[EXERCISE BRIEF]: Every line from the one with "mod.thickness = 0.005" to the one with "return Vector((s *", including those two, is to be copied exactly; all other lines of the entries below are left out.

─── DATA EXCERPTS ───

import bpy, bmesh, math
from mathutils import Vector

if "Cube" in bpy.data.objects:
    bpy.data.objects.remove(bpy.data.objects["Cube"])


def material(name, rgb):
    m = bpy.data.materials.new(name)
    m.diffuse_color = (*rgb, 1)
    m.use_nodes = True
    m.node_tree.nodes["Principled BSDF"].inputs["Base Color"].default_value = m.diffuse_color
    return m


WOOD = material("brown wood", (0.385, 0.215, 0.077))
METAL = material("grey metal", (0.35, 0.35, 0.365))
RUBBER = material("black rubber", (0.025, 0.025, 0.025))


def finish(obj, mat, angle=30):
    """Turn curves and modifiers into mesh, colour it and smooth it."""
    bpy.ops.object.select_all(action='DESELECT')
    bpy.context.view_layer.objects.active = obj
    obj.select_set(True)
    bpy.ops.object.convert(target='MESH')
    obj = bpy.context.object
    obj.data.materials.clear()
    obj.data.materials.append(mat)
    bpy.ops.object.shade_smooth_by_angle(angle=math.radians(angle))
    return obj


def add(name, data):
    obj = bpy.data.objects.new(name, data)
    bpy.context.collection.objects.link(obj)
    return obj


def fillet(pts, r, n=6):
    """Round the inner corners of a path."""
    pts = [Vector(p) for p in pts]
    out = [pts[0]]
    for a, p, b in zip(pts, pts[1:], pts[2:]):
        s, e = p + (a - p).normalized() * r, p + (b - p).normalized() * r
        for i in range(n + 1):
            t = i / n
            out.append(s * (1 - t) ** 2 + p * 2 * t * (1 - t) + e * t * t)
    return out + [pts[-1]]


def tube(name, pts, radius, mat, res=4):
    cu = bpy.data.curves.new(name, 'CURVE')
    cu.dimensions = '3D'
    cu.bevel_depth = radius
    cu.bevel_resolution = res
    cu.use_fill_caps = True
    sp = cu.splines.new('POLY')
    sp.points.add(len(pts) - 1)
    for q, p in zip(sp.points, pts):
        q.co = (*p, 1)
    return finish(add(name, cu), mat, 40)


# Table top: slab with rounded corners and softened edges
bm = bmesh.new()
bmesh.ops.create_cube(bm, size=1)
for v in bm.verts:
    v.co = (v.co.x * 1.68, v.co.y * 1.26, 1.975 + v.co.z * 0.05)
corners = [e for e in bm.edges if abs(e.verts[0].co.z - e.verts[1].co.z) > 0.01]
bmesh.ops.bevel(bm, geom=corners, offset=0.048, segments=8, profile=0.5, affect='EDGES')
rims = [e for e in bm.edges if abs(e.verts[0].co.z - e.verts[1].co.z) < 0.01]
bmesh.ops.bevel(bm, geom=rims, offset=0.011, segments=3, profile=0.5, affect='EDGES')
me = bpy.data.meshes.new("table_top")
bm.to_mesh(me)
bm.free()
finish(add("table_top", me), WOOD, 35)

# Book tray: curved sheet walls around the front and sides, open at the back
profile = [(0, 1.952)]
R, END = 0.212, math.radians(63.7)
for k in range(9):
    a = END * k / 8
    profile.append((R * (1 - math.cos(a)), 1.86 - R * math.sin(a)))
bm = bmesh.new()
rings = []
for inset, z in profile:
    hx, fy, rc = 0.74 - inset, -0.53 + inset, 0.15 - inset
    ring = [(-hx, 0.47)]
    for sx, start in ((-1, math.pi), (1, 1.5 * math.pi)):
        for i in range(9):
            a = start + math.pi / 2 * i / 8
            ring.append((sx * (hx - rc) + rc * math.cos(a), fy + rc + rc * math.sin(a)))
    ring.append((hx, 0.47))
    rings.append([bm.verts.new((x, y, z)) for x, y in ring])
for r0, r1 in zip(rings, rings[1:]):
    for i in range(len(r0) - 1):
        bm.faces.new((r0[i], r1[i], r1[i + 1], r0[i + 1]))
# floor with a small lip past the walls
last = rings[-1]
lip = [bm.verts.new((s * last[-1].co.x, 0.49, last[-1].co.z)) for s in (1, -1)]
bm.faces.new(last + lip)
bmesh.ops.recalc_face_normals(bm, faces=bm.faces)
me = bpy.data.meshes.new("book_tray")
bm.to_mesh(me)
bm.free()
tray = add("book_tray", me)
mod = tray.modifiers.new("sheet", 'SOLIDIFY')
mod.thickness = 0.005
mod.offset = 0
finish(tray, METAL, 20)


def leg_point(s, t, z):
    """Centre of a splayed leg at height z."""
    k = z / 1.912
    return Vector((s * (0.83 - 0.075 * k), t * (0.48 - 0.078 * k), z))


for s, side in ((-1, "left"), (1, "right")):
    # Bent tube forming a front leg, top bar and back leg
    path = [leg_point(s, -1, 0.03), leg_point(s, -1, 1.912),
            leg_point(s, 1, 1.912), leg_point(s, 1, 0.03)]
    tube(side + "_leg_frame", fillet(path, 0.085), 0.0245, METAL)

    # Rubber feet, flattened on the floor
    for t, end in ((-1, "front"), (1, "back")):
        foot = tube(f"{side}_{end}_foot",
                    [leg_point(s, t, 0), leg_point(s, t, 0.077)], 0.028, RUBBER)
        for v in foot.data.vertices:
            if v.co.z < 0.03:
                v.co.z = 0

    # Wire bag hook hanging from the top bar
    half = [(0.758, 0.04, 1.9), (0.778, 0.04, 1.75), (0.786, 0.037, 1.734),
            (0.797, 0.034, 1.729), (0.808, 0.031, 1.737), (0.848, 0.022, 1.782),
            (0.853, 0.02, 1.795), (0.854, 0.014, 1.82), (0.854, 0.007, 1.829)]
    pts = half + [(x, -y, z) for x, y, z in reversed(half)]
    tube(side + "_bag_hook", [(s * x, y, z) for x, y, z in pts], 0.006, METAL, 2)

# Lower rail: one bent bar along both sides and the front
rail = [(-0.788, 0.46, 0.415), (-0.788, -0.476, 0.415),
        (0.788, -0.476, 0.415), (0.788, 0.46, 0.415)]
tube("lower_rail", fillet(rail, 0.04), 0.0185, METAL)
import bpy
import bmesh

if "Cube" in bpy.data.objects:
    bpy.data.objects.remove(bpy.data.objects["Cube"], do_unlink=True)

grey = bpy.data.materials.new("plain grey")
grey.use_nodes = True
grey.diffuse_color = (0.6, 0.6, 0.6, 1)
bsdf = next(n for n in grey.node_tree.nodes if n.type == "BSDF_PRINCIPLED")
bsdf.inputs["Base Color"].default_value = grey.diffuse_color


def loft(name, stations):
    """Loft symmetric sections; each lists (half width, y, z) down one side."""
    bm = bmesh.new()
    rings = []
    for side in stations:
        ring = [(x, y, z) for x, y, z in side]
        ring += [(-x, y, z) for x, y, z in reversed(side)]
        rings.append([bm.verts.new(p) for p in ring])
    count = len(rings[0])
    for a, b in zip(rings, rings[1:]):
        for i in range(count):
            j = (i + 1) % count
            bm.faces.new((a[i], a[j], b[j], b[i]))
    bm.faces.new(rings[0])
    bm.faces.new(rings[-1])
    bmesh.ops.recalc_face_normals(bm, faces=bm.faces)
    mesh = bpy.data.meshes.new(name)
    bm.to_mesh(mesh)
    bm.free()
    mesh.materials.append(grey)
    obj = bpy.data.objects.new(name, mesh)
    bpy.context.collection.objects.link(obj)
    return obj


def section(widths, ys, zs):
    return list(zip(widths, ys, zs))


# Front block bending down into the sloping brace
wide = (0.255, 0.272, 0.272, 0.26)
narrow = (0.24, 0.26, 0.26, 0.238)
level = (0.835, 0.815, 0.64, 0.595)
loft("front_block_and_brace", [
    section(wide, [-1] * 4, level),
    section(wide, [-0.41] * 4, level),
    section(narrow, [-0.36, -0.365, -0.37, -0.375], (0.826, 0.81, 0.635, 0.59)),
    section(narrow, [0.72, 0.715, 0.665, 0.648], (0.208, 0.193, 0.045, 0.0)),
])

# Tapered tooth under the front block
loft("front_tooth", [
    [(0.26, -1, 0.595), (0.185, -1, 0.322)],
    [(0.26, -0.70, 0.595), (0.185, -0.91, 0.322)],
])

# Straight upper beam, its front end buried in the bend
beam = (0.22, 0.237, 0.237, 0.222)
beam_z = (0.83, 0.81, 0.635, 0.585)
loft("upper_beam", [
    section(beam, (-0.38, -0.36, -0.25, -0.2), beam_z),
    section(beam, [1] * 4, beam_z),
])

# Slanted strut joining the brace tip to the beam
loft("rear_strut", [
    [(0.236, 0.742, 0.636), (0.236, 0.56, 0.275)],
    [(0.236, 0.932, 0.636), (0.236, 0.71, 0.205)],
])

───

[REPLY TO THE TASK]:
mod.thickness = 0.005
mod.offset = 0
finish(tray, METAL, 20)


def leg_point(s, t, z):
    """Centre of a splayed leg at height z."""
    k = z / 1.912
    return Vector((s * (0.83 - 0.075 * k), t * (0.48 - 0.078 * k), z))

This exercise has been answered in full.